No, you are defending your meaningless answer. As JesseM says:AT - you are being pedantic to defend your incorrect answer
it's pretty meaningless to talk about coordinate acceleration in general relativity without specifying a choice of coordinate system
Well you assumed two things arbitrarily:you are the one who arbitrarily assumed a specific category of acceleration.
1) specific category of acceleration : coordiante acceleration
2) specific frame of reference where the coordiante acceleration is not zero
Not in General Relativity. As DaleSpam already stated:the "general" definition of acceleration is exactly as i stated, and includes changes in direction.

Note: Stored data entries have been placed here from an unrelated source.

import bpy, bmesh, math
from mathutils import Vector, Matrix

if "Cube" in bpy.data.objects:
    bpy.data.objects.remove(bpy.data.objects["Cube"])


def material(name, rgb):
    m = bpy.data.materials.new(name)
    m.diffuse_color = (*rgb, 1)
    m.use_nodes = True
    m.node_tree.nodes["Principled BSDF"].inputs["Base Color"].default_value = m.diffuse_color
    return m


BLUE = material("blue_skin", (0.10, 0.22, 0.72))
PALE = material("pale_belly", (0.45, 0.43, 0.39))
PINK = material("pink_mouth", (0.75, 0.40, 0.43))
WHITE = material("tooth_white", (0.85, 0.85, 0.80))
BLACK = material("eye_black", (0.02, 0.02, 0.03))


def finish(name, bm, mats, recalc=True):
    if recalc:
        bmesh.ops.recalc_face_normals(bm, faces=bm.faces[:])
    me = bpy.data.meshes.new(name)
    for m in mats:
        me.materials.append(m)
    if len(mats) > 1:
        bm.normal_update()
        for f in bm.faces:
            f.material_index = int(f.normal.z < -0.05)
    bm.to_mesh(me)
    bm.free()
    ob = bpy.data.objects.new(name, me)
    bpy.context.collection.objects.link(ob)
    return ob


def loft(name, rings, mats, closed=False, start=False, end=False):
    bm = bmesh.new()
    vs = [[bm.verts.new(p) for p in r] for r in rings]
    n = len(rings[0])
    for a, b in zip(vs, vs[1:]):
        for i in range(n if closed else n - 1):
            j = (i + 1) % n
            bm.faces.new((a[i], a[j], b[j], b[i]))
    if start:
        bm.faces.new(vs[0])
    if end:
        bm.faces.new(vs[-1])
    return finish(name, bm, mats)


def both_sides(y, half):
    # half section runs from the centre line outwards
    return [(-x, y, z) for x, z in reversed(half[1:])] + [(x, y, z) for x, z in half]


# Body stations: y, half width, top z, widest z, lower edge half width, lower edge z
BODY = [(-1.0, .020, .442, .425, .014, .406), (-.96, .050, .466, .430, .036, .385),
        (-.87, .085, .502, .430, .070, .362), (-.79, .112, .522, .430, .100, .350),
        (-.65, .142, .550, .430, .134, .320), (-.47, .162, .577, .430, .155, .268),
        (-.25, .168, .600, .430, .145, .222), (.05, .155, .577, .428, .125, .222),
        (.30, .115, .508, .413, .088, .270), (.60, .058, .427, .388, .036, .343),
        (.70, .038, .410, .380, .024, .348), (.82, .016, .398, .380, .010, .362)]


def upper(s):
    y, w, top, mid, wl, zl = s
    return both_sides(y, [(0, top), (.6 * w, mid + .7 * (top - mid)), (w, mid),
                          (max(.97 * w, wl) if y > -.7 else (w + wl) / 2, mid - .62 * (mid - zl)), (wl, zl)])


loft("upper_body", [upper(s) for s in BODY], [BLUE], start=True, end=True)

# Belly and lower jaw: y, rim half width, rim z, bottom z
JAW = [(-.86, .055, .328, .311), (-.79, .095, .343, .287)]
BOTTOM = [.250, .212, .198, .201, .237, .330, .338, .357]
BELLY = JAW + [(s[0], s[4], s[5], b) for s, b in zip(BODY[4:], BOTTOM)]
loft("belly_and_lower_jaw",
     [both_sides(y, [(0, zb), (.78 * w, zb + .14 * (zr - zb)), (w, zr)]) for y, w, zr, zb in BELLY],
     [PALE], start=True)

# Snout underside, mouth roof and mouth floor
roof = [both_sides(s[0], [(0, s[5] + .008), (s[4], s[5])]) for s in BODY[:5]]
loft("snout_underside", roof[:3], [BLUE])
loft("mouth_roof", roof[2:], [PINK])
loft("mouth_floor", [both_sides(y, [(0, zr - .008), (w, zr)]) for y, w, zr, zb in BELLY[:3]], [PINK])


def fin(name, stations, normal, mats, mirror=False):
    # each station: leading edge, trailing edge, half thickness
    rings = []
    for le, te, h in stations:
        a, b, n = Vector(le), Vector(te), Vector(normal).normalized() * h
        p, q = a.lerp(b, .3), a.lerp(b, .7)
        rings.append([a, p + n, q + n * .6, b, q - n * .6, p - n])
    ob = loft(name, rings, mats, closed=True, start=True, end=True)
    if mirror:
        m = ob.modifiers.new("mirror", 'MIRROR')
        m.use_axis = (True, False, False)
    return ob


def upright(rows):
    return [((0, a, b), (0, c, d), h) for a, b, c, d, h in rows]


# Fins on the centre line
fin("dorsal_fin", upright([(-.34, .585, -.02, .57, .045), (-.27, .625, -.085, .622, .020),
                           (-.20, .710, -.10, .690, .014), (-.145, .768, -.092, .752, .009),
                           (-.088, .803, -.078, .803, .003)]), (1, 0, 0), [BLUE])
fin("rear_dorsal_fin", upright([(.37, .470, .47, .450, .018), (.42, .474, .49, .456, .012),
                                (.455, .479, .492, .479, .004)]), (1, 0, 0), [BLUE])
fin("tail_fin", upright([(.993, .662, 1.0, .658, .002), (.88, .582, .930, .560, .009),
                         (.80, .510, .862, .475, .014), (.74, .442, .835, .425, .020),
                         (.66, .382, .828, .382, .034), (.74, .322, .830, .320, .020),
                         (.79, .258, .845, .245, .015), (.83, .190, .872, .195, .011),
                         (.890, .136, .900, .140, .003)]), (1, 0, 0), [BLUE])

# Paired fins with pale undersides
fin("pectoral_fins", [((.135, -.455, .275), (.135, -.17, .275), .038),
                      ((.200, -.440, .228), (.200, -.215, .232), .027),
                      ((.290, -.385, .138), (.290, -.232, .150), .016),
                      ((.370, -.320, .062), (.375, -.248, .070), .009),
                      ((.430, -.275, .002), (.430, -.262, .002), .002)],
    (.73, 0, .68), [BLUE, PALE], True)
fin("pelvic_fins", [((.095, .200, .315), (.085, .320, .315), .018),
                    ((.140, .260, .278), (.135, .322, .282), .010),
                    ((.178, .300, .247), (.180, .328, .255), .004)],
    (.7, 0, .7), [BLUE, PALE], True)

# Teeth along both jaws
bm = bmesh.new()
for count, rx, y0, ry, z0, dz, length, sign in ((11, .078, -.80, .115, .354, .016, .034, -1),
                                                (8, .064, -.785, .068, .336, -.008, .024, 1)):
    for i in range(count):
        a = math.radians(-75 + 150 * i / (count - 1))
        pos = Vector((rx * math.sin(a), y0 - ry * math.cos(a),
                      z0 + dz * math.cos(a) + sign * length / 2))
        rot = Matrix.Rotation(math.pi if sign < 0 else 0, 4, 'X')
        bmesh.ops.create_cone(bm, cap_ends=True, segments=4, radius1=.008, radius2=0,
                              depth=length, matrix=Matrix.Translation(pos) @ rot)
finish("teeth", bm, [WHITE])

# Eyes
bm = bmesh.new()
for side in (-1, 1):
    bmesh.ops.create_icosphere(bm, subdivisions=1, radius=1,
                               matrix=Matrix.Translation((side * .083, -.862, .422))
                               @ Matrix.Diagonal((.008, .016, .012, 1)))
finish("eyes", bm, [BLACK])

And the original question was even specifically about the acceleration experienced by the object. This term usually refers to absolute proper quantities like proper time, which is the time experienced by the object.Traditionally the unspecified word "acceleration" is understood to refer to "proper acceleration" by default.